## PROBLEM STATEMENT
Write out once more the lines running from the top of the entries below to the line with "m.use_nodes = True", both ends included.
───── INPUT DATA ─────
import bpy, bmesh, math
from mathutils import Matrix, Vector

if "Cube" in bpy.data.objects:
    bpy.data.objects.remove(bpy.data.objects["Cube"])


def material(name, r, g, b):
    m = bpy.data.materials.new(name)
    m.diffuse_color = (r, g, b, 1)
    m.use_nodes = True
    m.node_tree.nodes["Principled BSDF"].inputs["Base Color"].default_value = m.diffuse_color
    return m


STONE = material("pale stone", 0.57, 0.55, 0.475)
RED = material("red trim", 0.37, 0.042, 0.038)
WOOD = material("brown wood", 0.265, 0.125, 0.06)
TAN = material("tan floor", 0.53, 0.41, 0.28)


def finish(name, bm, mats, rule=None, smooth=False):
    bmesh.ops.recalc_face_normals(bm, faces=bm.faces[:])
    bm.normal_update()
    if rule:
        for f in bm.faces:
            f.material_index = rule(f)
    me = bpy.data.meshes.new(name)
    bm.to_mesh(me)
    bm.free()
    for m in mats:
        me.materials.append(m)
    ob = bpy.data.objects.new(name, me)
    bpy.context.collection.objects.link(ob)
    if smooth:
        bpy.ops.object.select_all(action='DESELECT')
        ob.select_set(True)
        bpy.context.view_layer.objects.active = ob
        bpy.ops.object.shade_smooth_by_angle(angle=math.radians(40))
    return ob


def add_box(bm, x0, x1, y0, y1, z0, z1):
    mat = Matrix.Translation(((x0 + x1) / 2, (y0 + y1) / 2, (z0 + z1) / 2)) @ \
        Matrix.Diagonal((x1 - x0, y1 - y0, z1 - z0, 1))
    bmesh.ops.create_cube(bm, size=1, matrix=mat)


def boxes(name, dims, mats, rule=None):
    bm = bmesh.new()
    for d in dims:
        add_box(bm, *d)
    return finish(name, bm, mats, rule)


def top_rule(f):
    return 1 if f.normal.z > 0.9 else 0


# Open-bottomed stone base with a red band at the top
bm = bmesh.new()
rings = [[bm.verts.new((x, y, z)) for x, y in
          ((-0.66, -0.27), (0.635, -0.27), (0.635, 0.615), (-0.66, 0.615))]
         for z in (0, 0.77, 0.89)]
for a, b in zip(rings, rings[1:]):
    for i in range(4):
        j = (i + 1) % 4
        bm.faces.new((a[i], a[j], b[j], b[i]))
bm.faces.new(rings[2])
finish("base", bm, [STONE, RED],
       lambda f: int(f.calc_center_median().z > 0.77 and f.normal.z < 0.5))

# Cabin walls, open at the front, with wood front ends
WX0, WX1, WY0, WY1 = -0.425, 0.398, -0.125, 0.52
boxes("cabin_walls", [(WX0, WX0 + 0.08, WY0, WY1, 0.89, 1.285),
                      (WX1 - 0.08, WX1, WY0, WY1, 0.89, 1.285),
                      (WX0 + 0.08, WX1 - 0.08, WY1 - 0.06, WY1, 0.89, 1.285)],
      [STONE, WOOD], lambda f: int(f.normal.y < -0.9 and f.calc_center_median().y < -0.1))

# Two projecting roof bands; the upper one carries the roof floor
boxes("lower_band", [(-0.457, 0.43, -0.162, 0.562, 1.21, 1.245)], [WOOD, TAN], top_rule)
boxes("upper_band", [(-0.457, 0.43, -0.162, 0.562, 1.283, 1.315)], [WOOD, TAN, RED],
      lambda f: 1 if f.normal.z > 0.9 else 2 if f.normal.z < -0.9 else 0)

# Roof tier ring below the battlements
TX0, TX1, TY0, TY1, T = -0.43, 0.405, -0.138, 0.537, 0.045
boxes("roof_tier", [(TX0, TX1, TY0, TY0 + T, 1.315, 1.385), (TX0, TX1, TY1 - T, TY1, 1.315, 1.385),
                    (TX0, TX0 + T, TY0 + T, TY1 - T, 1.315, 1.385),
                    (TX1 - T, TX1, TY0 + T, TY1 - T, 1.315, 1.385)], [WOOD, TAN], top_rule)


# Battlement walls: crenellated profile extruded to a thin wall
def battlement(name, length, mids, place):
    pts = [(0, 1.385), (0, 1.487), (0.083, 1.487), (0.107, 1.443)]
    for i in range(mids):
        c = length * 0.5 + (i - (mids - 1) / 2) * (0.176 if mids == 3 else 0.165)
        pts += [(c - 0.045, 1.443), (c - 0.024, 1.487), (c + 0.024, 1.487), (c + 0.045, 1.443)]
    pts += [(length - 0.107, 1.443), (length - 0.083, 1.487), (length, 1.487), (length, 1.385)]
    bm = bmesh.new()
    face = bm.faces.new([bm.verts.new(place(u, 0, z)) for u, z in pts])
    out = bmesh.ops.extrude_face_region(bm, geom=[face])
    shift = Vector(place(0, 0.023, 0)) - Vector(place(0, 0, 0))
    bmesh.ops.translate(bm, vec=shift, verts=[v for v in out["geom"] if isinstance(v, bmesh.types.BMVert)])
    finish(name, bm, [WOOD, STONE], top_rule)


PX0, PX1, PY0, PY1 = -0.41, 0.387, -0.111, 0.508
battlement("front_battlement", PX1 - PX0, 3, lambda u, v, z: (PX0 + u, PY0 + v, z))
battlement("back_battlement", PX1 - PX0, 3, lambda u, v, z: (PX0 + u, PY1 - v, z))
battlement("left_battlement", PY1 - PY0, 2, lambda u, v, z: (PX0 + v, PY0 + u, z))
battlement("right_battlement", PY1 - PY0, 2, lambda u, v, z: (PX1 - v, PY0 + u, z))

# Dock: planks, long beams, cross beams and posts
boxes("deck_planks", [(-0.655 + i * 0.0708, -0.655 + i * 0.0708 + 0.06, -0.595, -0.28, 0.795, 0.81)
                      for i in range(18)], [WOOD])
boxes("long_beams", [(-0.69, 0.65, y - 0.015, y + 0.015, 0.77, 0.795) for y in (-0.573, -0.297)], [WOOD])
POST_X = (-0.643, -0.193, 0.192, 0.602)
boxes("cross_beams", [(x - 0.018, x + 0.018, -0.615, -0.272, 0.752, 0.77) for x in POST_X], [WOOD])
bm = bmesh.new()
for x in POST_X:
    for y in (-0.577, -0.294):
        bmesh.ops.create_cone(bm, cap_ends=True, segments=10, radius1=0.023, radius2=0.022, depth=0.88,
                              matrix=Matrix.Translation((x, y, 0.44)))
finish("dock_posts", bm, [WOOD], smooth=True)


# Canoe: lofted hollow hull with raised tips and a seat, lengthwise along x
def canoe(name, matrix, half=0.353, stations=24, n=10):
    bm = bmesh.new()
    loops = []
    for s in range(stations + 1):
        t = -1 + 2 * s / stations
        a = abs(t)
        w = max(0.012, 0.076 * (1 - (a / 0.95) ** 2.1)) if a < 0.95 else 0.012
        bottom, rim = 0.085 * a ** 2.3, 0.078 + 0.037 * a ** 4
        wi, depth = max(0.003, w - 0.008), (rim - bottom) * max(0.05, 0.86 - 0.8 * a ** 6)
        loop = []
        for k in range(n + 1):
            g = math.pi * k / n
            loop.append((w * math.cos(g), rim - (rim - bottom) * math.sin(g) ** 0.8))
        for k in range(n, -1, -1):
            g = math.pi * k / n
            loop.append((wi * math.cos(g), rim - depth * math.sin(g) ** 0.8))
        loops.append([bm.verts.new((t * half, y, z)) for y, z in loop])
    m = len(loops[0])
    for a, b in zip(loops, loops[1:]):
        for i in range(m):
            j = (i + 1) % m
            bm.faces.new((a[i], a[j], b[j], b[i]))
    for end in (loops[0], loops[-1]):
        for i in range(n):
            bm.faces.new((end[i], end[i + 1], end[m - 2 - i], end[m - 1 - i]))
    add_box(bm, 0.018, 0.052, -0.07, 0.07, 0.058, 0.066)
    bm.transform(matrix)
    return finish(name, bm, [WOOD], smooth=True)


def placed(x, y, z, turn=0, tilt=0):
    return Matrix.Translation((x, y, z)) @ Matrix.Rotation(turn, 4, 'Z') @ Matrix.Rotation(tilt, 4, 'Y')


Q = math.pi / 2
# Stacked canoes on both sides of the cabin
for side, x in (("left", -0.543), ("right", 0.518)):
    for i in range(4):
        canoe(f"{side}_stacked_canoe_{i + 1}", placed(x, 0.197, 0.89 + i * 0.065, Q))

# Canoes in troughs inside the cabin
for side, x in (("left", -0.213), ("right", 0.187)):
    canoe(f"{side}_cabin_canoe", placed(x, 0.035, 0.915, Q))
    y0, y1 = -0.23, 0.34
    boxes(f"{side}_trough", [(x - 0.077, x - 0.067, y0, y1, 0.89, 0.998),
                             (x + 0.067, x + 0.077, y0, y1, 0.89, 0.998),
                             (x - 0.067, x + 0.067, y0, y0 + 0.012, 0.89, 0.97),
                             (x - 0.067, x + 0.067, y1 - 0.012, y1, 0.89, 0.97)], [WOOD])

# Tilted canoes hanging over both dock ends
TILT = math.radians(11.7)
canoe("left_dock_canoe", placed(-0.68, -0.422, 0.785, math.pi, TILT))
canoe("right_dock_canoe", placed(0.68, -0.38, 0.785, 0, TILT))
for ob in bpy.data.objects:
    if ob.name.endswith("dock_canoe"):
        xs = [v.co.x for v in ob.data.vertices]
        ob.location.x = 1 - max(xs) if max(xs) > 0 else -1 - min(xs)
─────
## WORKED SOLUTION
import bpy, bmesh, math
from mathutils import Matrix, Vector

if "Cube" in bpy.data.objects:
    bpy.data.objects.remove(bpy.data.objects["Cube"])


def material(name, r, g, b):
    m = bpy.data.materials.new(name)
    m.diffuse_color = (r, g, b, 1)
    m.use_nodes = True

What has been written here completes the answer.